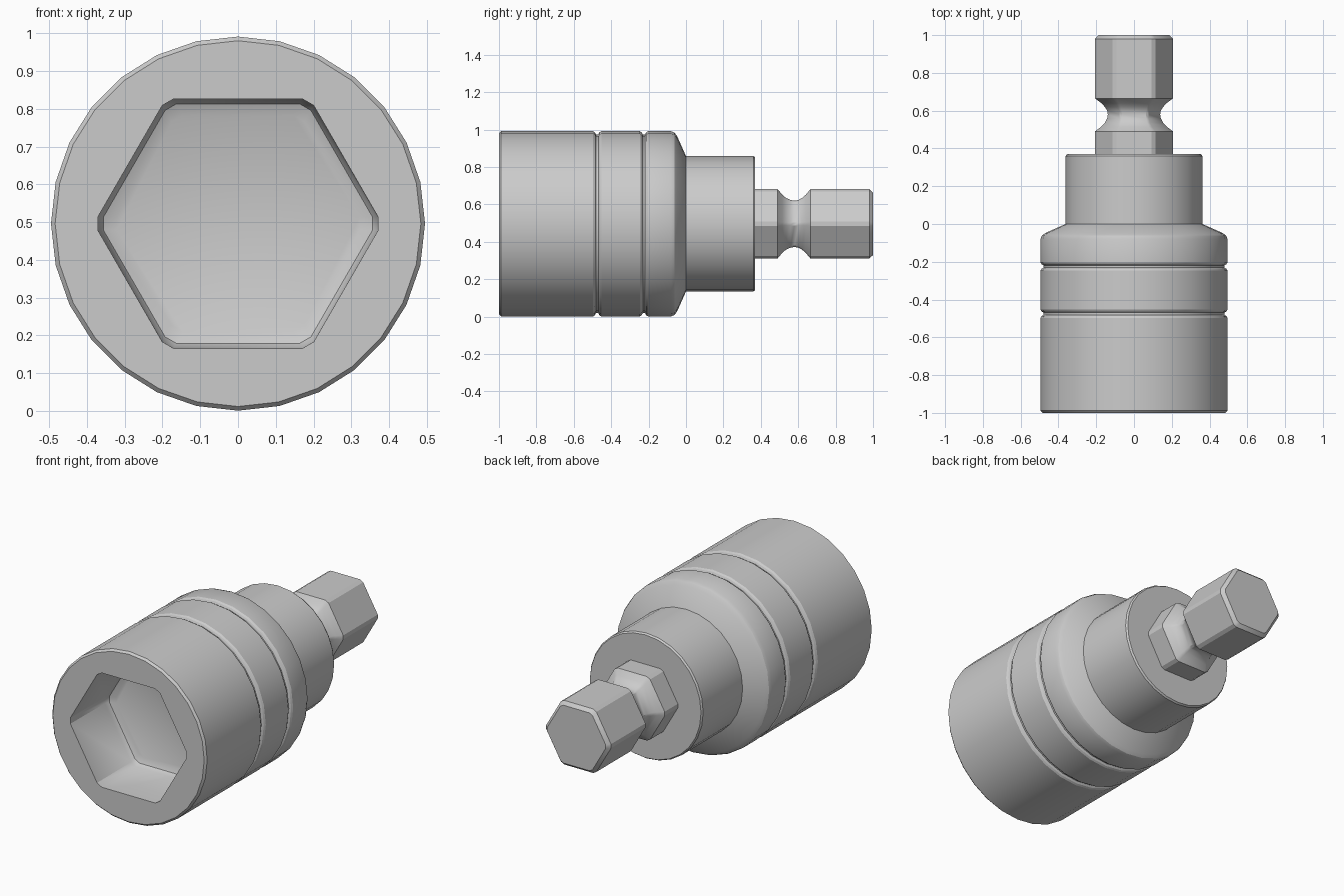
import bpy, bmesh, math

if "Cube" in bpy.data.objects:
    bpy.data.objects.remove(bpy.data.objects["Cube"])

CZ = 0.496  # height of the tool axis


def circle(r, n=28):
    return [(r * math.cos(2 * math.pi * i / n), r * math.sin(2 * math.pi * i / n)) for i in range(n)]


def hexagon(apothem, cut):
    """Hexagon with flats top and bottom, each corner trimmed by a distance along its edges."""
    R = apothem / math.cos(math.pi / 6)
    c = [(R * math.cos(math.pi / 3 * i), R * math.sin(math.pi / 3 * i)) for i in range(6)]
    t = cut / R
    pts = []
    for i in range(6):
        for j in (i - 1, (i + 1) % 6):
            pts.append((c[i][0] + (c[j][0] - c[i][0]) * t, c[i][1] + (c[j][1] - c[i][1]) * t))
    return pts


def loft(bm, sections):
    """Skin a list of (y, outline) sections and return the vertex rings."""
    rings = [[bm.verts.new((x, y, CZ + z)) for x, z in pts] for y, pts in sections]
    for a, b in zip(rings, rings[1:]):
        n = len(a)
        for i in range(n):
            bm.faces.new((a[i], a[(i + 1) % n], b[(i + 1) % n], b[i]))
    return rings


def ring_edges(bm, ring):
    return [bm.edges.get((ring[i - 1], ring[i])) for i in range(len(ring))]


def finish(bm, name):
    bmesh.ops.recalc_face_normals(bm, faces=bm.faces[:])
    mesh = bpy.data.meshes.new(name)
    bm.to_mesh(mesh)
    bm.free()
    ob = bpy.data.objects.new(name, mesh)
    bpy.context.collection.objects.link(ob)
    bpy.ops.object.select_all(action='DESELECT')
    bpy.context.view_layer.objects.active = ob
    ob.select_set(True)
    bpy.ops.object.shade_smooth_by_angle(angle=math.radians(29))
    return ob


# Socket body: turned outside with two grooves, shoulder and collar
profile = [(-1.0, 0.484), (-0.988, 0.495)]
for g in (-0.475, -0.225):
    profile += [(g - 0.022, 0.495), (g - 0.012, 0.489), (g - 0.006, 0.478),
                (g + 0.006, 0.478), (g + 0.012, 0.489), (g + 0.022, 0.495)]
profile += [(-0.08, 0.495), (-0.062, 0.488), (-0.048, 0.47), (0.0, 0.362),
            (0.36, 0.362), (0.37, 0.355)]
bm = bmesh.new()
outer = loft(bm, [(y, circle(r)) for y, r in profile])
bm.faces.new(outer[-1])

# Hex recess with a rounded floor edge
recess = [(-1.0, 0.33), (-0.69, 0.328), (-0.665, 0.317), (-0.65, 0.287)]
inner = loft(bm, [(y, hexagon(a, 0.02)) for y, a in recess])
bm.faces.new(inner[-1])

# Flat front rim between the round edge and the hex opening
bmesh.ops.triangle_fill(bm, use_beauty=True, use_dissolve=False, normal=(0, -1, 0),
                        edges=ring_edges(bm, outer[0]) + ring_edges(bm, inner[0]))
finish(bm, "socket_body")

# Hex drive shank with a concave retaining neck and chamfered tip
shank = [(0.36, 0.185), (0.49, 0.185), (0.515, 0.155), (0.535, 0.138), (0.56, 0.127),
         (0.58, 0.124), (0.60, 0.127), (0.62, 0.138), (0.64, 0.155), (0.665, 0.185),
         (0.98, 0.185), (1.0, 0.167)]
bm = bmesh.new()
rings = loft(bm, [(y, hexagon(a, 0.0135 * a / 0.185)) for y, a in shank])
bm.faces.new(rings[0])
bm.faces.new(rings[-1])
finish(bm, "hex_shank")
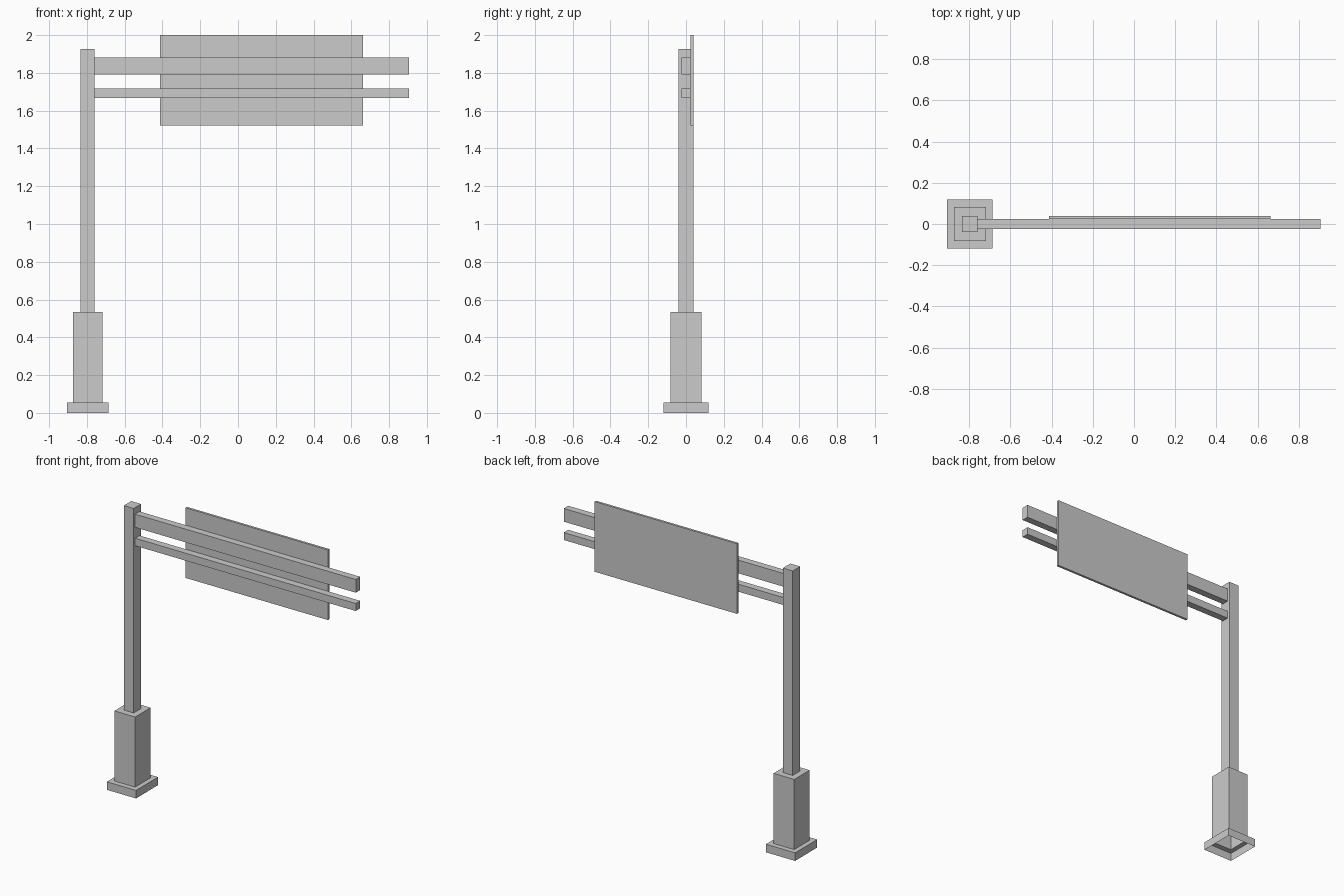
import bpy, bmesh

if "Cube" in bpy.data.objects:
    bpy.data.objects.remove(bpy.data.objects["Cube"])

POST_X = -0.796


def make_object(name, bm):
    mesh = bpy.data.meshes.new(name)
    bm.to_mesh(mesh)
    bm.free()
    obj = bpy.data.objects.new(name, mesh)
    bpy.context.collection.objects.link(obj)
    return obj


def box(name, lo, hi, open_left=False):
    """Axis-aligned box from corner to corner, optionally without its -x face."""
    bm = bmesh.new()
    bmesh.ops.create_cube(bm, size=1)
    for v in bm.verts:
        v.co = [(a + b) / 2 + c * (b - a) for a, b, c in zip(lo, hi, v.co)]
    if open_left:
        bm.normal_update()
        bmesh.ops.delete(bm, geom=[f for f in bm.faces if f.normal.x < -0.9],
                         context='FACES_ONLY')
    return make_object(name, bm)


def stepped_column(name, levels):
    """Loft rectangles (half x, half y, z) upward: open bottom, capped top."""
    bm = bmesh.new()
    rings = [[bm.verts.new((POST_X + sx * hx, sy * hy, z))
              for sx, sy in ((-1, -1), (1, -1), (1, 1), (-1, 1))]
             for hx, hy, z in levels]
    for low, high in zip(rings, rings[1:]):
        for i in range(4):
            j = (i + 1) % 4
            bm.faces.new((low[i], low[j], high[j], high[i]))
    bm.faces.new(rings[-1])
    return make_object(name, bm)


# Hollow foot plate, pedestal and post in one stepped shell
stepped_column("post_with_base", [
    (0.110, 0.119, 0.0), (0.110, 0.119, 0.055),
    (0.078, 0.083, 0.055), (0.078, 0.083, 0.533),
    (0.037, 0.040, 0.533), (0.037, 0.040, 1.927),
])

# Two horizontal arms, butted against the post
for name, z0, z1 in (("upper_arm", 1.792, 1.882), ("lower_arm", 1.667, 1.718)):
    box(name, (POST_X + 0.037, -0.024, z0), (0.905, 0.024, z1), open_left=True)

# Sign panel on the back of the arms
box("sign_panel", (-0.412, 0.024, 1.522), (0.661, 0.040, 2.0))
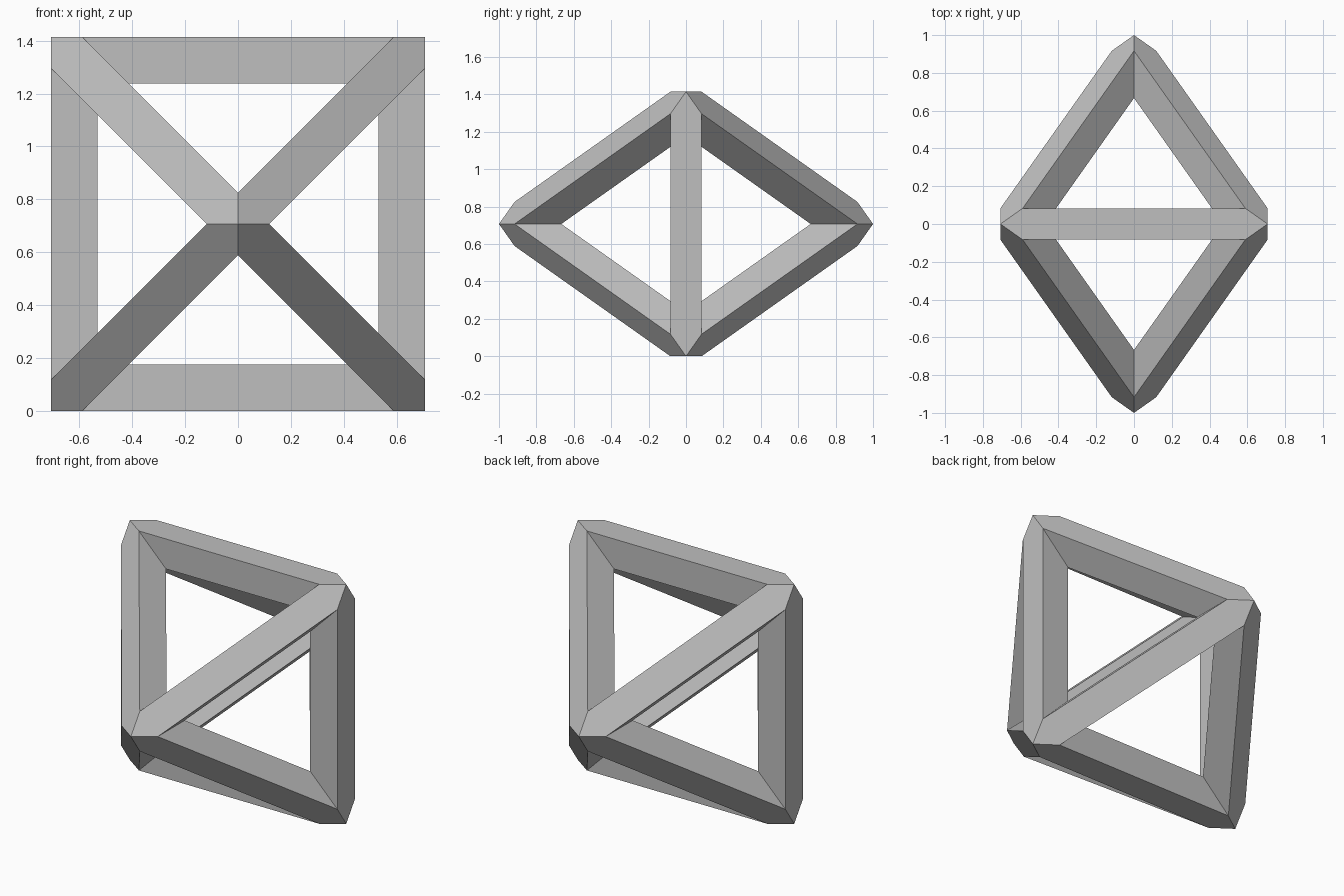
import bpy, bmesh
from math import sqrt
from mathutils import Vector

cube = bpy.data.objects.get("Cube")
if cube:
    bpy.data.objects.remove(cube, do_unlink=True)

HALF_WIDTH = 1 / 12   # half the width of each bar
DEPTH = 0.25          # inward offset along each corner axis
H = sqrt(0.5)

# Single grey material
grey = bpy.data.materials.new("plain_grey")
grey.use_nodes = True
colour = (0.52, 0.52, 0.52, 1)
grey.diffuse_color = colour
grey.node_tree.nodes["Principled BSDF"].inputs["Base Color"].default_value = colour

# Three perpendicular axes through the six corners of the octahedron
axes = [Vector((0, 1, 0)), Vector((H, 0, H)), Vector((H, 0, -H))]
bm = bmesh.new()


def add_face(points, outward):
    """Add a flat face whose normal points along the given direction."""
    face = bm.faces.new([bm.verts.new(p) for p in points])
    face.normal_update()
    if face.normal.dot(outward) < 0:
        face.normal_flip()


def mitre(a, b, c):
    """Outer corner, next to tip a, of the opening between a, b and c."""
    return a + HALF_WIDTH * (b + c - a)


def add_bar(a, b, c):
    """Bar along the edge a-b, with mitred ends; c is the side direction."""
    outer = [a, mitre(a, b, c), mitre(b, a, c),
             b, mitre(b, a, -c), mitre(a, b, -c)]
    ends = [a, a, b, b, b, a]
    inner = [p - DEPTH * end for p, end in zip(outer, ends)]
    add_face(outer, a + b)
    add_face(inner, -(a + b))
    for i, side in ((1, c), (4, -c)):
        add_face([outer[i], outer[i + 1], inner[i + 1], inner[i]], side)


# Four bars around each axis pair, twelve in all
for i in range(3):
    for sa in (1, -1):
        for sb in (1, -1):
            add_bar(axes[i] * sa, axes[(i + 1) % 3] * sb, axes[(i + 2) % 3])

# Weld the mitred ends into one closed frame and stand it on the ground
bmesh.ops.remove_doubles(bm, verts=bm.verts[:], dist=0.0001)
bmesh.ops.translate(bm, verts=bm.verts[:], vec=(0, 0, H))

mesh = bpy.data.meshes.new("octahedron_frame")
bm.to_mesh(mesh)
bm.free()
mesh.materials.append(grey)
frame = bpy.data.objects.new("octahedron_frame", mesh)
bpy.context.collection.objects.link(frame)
# # #
→ **Task instructions**: Your answer should be only a number: how many lines of the data above contain the string "verts"?

→ **Written solution**: 6